Skip to main content

orangespotted sunfish

orangespotted sunfish (Lepomis humilis) Photo © Uland Thomas

Features and Behaviors


The orangespotted sunfish averages about four inches in length. Its body is compressed side-to-side. The black flap on its gill cover is fairly long and has a white edge. The body is green on the back and sides and white or yellow on the belly. Rust-colored spots are present on the lower sides. Breeding males have red eyes, red or orange-red spots on the lower sides and black edging on the pelvic and anal fins.


The orangespotted sunfish lives in backwaters and overflow pools of rivers and in streams with little or no current. It is tolerant of high turbidity and siltation, conditions that many other sunfishes cannot survive in. The orangespotted sunfish reaches maturity in its third year. Spawning occurs from May to August. The male uses his fins to fan out a nest on the bottom. The female deposits eggs in the nest, and they are fertilized by the male. The male stays with the eggs until they hatch, about five days later.

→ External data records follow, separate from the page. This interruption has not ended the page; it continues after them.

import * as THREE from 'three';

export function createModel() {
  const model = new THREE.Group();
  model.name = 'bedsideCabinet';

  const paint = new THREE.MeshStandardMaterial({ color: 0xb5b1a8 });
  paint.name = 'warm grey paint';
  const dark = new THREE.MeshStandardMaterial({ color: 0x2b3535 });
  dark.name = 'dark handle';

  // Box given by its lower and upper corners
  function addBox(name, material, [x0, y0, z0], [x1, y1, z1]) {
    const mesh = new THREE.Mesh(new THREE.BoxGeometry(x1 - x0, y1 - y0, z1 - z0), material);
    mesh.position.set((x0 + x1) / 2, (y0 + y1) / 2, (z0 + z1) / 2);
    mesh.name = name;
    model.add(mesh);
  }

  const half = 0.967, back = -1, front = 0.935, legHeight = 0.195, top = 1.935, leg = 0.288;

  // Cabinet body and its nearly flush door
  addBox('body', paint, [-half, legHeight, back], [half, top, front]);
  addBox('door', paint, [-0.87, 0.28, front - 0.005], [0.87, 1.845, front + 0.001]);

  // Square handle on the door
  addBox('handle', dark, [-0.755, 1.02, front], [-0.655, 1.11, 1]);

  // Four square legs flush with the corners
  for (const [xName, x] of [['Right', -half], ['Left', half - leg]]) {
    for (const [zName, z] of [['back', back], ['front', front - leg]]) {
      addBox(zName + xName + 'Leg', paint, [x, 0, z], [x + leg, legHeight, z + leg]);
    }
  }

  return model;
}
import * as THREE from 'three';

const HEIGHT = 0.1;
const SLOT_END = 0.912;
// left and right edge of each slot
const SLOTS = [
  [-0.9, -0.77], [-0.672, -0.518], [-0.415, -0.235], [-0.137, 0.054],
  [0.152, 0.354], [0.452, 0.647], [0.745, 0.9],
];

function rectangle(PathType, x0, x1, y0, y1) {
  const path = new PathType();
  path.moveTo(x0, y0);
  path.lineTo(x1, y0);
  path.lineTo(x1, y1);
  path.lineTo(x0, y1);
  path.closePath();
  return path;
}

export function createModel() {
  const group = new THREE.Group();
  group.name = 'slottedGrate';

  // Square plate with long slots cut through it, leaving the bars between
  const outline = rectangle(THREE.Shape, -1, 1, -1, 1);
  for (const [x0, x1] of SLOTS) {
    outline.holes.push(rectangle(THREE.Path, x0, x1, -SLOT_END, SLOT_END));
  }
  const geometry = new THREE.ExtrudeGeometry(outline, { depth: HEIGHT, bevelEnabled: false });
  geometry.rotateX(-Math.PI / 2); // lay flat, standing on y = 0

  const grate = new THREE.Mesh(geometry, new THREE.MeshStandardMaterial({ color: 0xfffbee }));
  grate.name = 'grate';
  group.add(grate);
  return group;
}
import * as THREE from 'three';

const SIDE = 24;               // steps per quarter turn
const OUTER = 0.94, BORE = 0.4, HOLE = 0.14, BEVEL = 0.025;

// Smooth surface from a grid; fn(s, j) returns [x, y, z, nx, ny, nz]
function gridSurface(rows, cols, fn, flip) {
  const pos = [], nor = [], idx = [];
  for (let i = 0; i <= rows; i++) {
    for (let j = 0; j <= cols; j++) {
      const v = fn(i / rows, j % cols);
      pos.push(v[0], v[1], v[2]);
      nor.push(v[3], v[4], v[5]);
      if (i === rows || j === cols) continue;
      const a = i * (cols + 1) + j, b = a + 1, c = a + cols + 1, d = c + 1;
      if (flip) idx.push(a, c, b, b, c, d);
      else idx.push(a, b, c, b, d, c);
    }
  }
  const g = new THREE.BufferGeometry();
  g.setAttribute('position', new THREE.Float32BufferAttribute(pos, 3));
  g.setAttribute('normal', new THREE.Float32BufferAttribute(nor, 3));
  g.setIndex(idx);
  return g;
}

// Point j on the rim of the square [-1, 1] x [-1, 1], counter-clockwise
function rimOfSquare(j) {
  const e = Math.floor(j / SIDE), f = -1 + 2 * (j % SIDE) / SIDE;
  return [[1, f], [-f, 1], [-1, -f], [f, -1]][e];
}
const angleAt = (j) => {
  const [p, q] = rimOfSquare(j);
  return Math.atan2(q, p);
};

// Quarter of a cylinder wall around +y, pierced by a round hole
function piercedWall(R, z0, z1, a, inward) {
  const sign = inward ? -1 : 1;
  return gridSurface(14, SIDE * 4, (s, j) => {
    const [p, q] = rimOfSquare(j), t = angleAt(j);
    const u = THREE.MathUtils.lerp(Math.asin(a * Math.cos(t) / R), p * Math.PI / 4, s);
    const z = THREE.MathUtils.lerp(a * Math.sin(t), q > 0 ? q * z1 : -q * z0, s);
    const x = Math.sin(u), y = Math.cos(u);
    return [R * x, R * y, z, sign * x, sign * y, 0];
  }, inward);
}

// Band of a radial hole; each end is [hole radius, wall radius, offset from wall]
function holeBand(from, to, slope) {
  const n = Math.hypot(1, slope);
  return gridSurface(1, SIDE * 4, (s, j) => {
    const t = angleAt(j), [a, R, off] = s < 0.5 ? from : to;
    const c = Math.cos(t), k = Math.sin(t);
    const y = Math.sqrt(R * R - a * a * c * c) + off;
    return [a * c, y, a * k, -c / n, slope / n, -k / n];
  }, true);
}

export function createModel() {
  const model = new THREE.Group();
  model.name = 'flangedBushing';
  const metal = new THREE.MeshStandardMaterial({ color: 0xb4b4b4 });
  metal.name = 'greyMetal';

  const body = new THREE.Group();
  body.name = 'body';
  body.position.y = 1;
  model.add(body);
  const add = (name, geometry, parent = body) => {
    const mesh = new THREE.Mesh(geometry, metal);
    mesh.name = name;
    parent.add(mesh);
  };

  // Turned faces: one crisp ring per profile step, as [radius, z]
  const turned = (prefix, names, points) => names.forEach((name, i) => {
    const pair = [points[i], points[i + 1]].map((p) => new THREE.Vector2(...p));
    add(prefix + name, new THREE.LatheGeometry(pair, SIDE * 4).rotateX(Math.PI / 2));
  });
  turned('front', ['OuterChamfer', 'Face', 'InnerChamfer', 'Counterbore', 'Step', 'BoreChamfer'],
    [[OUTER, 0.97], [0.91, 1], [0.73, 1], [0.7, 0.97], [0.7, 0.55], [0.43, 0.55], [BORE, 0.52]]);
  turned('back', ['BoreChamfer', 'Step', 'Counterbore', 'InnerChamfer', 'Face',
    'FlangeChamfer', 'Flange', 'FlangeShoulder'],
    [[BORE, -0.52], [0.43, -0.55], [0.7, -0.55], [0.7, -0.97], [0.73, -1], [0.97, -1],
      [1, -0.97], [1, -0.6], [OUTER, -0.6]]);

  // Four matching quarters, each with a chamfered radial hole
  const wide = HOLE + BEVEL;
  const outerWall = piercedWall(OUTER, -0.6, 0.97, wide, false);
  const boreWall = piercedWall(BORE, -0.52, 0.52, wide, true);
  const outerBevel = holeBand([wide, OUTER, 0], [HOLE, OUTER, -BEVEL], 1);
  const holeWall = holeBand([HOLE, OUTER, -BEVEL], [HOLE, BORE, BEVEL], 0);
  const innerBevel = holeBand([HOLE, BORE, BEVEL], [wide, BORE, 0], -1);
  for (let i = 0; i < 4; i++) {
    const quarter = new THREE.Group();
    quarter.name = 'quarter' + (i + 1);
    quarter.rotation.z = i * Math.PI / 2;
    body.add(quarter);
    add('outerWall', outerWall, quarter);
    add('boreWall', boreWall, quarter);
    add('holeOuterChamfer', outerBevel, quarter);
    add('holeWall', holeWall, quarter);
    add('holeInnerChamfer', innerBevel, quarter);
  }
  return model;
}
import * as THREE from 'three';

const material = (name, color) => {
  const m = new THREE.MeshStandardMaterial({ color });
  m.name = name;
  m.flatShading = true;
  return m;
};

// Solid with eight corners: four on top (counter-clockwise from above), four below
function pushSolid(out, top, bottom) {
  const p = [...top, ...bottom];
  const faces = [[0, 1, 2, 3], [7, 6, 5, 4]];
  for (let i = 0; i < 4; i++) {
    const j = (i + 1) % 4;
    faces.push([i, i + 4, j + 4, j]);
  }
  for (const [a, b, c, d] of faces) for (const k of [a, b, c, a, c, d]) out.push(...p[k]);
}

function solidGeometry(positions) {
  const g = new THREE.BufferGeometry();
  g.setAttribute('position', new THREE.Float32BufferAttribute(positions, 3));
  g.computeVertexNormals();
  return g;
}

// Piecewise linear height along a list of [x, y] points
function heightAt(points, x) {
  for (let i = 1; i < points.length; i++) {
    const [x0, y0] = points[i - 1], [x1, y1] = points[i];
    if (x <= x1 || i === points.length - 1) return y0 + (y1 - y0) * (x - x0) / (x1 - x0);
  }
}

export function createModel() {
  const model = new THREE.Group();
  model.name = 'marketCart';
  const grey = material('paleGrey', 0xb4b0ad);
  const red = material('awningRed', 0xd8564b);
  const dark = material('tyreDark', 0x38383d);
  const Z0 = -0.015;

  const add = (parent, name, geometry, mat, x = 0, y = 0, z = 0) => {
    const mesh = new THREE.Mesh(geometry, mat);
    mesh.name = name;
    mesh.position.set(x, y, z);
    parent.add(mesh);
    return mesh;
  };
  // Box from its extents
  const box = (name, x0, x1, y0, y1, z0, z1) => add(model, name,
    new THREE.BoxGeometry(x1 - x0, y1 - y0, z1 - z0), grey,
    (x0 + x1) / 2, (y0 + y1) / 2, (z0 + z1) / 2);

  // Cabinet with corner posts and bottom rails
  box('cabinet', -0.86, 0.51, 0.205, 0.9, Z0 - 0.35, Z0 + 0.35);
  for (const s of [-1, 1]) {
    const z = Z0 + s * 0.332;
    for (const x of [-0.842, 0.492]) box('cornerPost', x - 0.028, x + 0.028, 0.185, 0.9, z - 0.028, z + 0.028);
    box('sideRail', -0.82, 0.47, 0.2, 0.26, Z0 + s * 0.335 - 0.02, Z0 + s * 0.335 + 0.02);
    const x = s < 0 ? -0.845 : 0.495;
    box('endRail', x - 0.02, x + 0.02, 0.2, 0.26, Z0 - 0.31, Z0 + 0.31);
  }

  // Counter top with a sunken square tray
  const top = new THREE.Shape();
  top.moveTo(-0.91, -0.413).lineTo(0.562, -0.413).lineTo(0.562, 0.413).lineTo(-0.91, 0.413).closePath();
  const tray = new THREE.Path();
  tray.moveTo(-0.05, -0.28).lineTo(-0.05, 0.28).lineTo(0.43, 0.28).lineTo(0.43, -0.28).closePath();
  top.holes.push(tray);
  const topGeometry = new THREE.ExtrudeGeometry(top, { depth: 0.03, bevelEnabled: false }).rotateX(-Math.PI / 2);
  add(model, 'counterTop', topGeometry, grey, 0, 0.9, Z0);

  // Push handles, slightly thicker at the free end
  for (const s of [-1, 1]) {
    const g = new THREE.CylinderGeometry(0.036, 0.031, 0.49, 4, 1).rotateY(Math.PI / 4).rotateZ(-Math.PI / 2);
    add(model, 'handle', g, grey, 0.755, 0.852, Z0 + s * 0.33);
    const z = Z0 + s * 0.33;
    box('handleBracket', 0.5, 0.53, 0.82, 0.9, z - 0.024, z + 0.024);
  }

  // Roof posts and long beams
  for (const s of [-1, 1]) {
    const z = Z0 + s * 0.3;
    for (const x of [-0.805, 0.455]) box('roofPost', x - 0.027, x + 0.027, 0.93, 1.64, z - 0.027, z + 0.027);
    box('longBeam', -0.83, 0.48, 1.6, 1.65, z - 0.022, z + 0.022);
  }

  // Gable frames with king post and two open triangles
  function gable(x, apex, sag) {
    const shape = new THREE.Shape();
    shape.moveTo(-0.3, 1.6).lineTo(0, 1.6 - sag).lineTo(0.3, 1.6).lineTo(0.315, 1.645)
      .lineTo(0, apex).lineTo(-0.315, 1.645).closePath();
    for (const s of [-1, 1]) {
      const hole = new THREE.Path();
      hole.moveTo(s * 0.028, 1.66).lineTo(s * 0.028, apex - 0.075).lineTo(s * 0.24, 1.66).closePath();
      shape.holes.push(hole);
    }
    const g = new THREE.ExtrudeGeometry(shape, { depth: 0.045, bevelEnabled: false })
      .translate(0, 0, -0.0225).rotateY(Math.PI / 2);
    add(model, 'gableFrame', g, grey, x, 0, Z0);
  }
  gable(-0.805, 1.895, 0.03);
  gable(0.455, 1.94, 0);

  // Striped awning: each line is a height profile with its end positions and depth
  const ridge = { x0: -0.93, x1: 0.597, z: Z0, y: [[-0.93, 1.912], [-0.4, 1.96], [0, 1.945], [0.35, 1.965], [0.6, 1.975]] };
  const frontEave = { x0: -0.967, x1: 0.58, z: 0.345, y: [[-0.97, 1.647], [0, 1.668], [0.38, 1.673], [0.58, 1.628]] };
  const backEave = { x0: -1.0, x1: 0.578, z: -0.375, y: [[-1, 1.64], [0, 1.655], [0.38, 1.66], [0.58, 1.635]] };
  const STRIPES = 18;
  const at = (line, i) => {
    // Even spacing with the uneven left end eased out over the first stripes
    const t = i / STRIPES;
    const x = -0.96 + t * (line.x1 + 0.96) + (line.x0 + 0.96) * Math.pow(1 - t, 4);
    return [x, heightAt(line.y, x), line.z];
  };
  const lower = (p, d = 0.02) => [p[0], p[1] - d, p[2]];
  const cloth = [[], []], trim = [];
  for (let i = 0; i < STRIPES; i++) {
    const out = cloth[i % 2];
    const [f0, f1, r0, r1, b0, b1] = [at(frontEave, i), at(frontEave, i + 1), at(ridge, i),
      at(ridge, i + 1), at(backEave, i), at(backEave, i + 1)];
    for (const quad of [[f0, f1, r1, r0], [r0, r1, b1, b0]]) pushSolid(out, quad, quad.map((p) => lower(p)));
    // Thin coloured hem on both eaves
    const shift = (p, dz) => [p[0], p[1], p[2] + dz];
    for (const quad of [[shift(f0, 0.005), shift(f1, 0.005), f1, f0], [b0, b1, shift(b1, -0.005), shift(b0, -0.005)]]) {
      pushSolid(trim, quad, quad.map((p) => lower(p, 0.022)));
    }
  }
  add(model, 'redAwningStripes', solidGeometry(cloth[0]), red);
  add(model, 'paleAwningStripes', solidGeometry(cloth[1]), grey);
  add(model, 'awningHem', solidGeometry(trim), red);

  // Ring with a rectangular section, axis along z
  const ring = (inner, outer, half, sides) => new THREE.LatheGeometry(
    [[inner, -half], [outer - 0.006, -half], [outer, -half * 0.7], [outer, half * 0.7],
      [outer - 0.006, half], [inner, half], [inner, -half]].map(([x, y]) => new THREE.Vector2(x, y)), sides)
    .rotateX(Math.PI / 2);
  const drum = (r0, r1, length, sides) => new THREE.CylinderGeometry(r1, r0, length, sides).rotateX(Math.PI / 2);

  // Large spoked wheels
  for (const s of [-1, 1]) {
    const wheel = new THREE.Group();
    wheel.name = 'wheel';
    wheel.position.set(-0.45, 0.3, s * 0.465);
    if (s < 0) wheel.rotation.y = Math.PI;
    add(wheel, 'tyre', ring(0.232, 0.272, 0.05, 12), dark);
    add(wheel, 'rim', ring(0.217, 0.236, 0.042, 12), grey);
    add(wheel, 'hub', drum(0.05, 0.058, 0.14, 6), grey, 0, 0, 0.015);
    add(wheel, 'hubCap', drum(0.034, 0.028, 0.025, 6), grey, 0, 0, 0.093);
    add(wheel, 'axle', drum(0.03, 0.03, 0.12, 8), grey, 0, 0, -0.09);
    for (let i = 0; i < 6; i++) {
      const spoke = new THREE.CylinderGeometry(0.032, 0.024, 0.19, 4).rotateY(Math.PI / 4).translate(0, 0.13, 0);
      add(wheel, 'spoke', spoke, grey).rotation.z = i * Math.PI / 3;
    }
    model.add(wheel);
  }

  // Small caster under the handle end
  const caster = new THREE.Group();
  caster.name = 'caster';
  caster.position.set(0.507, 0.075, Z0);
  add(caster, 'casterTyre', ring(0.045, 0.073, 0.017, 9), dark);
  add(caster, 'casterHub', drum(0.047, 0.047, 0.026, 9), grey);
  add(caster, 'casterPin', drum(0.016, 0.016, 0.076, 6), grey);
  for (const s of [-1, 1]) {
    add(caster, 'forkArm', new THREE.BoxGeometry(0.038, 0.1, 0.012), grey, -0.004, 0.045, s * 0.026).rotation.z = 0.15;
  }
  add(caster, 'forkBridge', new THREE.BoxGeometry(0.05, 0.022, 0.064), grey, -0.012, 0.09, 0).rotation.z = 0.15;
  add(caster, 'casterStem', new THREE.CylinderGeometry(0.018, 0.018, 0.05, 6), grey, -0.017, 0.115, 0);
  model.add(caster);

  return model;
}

The orangespotted sunfish eats crustaceans, insects and fishes.

Illinois Range


Kingdom: Animalia
Phylum: Chordata
Class: Actinopterygii
Order: Perciformes
Family: Centrarchidae

Illinois Status: common, native